-- ASSIGNMENT --
When you copy the entries, match them exactly and omit the pictures.

┌──

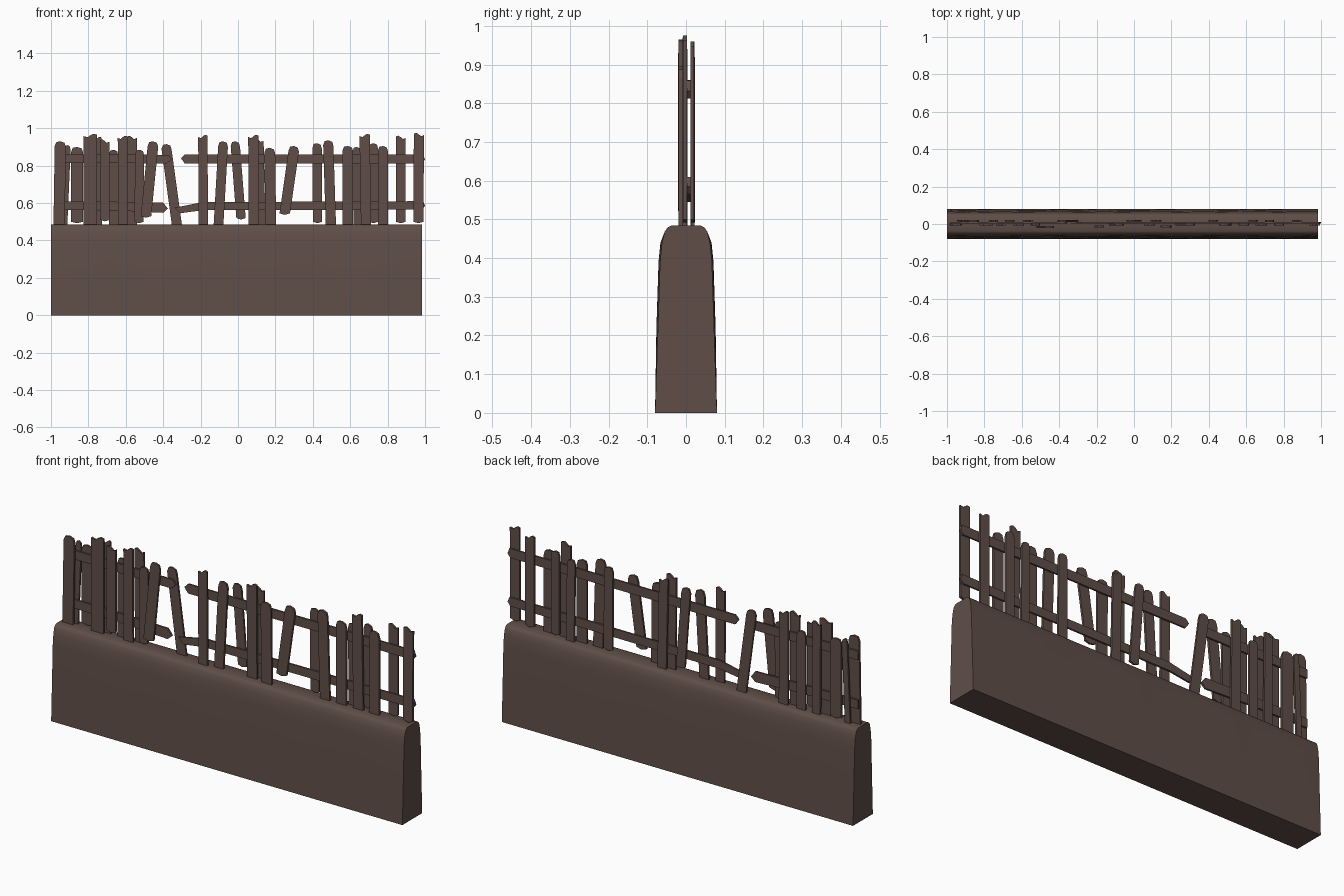
import bpy, bmesh, math, random

random.seed(4)
brown = bpy.data.materials.new("weathered brown")
brown.diffuse_color = (0.115, 0.076, 0.064, 1)


def make_object(name, bm):
    bmesh.ops.recalc_face_normals(bm, faces=bm.faces)
    mesh = bpy.data.meshes.new(name)
    bm.to_mesh(mesh)
    bm.free()
    mesh.materials.append(brown)
    ob = bpy.data.objects.new(name, mesh)
    bpy.context.collection.objects.link(ob)
    return ob


def board(name, outline, y0, y1):
    """Flat board: an outline in x/z given thickness along y."""
    bm = bmesh.new()
    face = bm.faces.new([bm.verts.new((x, y0, z)) for x, z in outline])
    new = bmesh.ops.extrude_face_region(bm, geom=[face])["geom"]
    bmesh.ops.translate(bm, vec=(0, y1 - y0, 0),
                        verts=[v for v in new if isinstance(v, bmesh.types.BMVert)])
    return make_object(name, bm)


# base wall: tapered section with rounded shoulders, slightly uneven along x
half = [(0.080, 0.0), (0.0725, 0.22), (0.067, 0.39), (0.062, 0.44),
        (0.055, 0.468), (0.048, 0.479), (0.038, 0.484)]
bm = bmesh.new()
rings = []
N = 14
for i in range(N + 1):
    x = -1 + 1.985 * i / N
    ring = []
    for side in (-1, 1):
        bulge = 0 if i in (0, N) else 0.002 + 0.002 * math.sin(i * 1.7 + side)
        pts = [(side * (y + (bulge if 0.1 < z < 0.46 else 0)), z) for y, z in half]
        ring += pts if side < 0 else pts[::-1]
    rings.append([bm.verts.new((x, y, z)) for y, z in ring])
for a, b in zip(rings, rings[1:]):
    for j in range(len(a)):
        k = (j + 1) % len(a)
        bm.faces.new((a[j], a[k], b[k], b[j]))
bm.faces.new(rings[0])
bm.faces.new(rings[-1])
wall = make_object("base_wall", bm)
bpy.context.view_layer.objects.active = wall
wall.select_set(True)
bpy.ops.object.shade_smooth_by_angle(angle=math.radians(35))

# rails: two heights, broken by the gap left of the middle
RY0, RY1 = 0.003, 0.012
board("upper_rail_left", [(-0.98, 0.815), (-0.38, 0.812), (-0.355, 0.835),
                          (-0.37, 0.858), (-0.98, 0.86)], RY0, RY1)
board("upper_rail_right", [(-0.285, 0.812), (0.985, 0.812), (1.0, 0.832),
                           (0.99, 0.859), (-0.285, 0.86), (-0.305, 0.84)], RY0, RY1)
board("lower_rail_left", [(-0.98, 0.565), (-0.65, 0.56), (-0.40, 0.548), (-0.375, 0.57),
                          (-0.40, 0.602), (-0.65, 0.607), (-0.98, 0.61)], RY0, RY1)
board("lower_rail_right", [(-0.31, 0.545), (-0.19, 0.562), (0.985, 0.565), (1.0, 0.585),
                           (0.99, 0.61), (-0.19, 0.605), (-0.34, 0.575)], RY0, RY1)

# pickets: x at foot, x at top, foot z, top z, width, layer
LAYERS = {"f": (-0.008, 0.003), "ff": (-0.020, -0.009), "b": (0.012, 0.022)}
pickets = [
    (-.957, -.950, .47, .93, .060, "f"), (-.928, -.910, .47, .91, .030, "b"),
    (-.86, -.86, .50, .90, .064, "b"), (-.79, -.79, .47, .97, .070, "f"),
    (-.75, -.752, .47, .955, .045, "b"), (-.712, -.712, .51, .94, .050, "f"),
    (-.665, -.665, .47, .885, .050, "b"), (-.615, -.617, .47, .96, .052, "f"),
    (-.565, -.567, .47, .96, .052, "b"), (-.53, -.526, .50, .885, .048, "f"),
    (-.492, -.455, .53, .93, .056, "ff"), (-.325, -.382, .47, .915, .054, "b"),
    (-.185, -.188, .47, .965, .050, "ff"), (-.105, -.08, .47, .93, .052, "f"),
    (.016, -.014, .52, .93, .050, "b"), (.085, .082, .47, .965, .055, "f"),
    (.122, .112, .47, .945, .050, "b"), (.175, .170, .47, .895, .058, "ff"),
    (.25, .298, .545, .905, .056, "f"), (.425, .423, .50, .92, .050, "b"),
    (.497, .483, .47, .935, .055, "f"), (.587, .587, .47, .905, .058, "f"),
    (.64, .635, .47, .90, .045, "b"), (.685, .677, .47, .97, .055, "f"),
    (.725, .725, .50, .92, .048, "b"), (.775, .775, .47, .905, .055, "f"),
    (.87, .87, .50, .96, .052, "b"), (.965, .967, .50, .975, .054, "f"),
]
for n, (xb, xt, zb, zt, w, layer) in enumerate(pickets):
    h = w / 2
    # weathered tops: rounded or splintered
    if zt < 0.94:
        top = [(1, -.03), (.75, -.008), (0, 0), (-.7, -.004), (-1, -.025)]
    else:
        s = random.choice((-1, 1))
        top = [(1, -.012), (s * .0 + .4, -.018), (0, -.008), (-.5, 0), (-1, -.004)]
        if s < 0:
            top = [(-u, dz) for u, dz in reversed(top)]
    outline = [(xb - h, zb), (xb, zb - (0.008 if zb > .49 else 0)), (xb + h, zb)]
    outline += [(xt + u * h, zt + dz) for u, dz in top]
    j = random.uniform(-.0008, .0008)
    y0, y1 = LAYERS[layer]
    board("picket_%02d" % (n + 1), outline, y0 + j, y1 + j)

└──

-- SOLUTION TO THIS TASK --
import bpy, bmesh, math, random

random.seed(4)
brown = bpy.data.materials.new("weathered brown")
brown.diffuse_color = (0.115, 0.076, 0.064, 1)


def make_object(name, bm):
    bmesh.ops.recalc_face_normals(bm, faces=bm.faces)
    mesh = bpy.data.meshes.new(name)
    bm.to_mesh(mesh)
    bm.free()
    mesh.materials.append(brown)
    ob = bpy.data.objects.new(name, mesh)
    bpy.context.collection.objects.link(ob)
    return ob


def board(name, outline, y0, y1):
    """Flat board: an outline in x/z given thickness along y."""
    bm = bmesh.new()
    face = bm.faces.new([bm.verts.new((x, y0, z)) for x, z in outline])
    new = bmesh.ops.extrude_face_region(bm, geom=[face])["geom"]
    bmesh.ops.translate(bm, vec=(0, y1 - y0, 0),
                        verts=[v for v in new if isinstance(v, bmesh.types.BMVert)])
    return make_object(name, bm)


# base wall: tapered section with rounded shoulders, slightly uneven along x
half = [(0.080, 0.0), (0.0725, 0.22), (0.067, 0.39), (0.062, 0.44),
        (0.055, 0.468), (0.048, 0.479), (0.038, 0.484)]
bm = bmesh.new()
rings = []
N = 14
for i in range(N + 1):
    x = -1 + 1.985 * i / N
    ring = []
    for side in (-1, 1):
        bulge = 0 if i in (0, N) else 0.002 + 0.002 * math.sin(i * 1.7 + side)
        pts = [(side * (y + (bulge if 0.1 < z < 0.46 else 0)), z) for y, z in half]
        ring += pts if side < 0 else pts[::-1]
    rings.append([bm.verts.new((x, y, z)) for y, z in ring])
for a, b in zip(rings, rings[1:]):
    for j in range(len(a)):
        k = (j + 1) % len(a)
        bm.faces.new((a[j], a[k], b[k], b[j]))
bm.faces.new(rings[0])
bm.faces.new(rings[-1])
wall = make_object("base_wall", bm)
bpy.context.view_layer.objects.active = wall
wall.select_set(True)
bpy.ops.object.shade_smooth_by_angle(angle=math.radians(35))

# rails: two heights, broken by the gap left of the middle
RY0, RY1 = 0.003, 0.012
board("upper_rail_left", [(-0.98, 0.815), (-0.38, 0.812), (-0.355, 0.835),
                          (-0.37, 0.858), (-0.98, 0.86)], RY0, RY1)
board("upper_rail_right", [(-0.285, 0.812), (0.985, 0.812), (1.0, 0.832),
                           (0.99, 0.859), (-0.285, 0.86), (-0.305, 0.84)], RY0, RY1)
board("lower_rail_left", [(-0.98, 0.565), (-0.65, 0.56), (-0.40, 0.548), (-0.375, 0.57),
                          (-0.40, 0.602), (-0.65, 0.607), (-0.98, 0.61)], RY0, RY1)
board("lower_rail_right", [(-0.31, 0.545), (-0.19, 0.562), (0.985, 0.565), (1.0, 0.585),
                           (0.99, 0.61), (-0.19, 0.605), (-0.34, 0.575)], RY0, RY1)

# pickets: x at foot, x at top, foot z, top z, width, layer
LAYERS = {"f": (-0.008, 0.003), "ff": (-0.020, -0.009), "b": (0.012, 0.022)}
pickets = [
    (-.957, -.950, .47, .93, .060, "f"), (-.928, -.910, .47, .91, .030, "b"),
    (-.86, -.86, .50, .90, .064, "b"), (-.79, -.79, .47, .97, .070, "f"),
    (-.75, -.752, .47, .955, .045, "b"), (-.712, -.712, .51, .94, .050, "f"),
    (-.665, -.665, .47, .885, .050, "b"), (-.615, -.617, .47, .96, .052, "f"),
    (-.565, -.567, .47, .96, .052, "b"), (-.53, -.526, .50, .885, .048, "f"),
    (-.492, -.455, .53, .93, .056, "ff"), (-.325, -.382, .47, .915, .054, "b"),
    (-.185, -.188, .47, .965, .050, "ff"), (-.105, -.08, .47, .93, .052, "f"),
    (.016, -.014, .52, .93, .050, "b"), (.085, .082, .47, .965, .055, "f"),
    (.122, .112, .47, .945, .050, "b"), (.175, .170, .47, .895, .058, "ff"),
    (.25, .298, .545, .905, .056, "f"), (.425, .423, .50, .92, .050, "b"),
    (.497, .483, .47, .935, .055, "f"), (.587, .587, .47, .905, .058, "f"),
    (.64, .635, .47, .90, .045, "b"), (.685, .677, .47, .97, .055, "f"),
    (.725, .725, .50, .92, .048, "b"), (.775, .775, .47, .905, .055, "f"),
    (.87, .87, .50, .96, .052, "b"), (.965, .967, .50, .975, .054, "f"),
]
for n, (xb, xt, zb, zt, w, layer) in enumerate(pickets):
    h = w / 2
    # weathered tops: rounded or splintered
    if zt < 0.94:
        top = [(1, -.03), (.75, -.008), (0, 0), (-.7, -.004), (-1, -.025)]
    else:
        s = random.choice((-1, 1))
        top = [(1, -.012), (s * .0 + .4, -.018), (0, -.008), (-.5, 0), (-1, -.004)]
        if s < 0:
            top = [(-u, dz) for u, dz in reversed(top)]
    outline = [(xb - h, zb), (xb, zb - (0.008 if zb > .49 else 0)), (xb + h, zb)]
    outline += [(xt + u * h, zt + dz) for u, dz in top]
    j = random.uniform(-.0008, .0008)
    y0, y1 = LAYERS[layer]
    board("picket_%02d" % (n + 1), outline, y0 + j, y1 + j)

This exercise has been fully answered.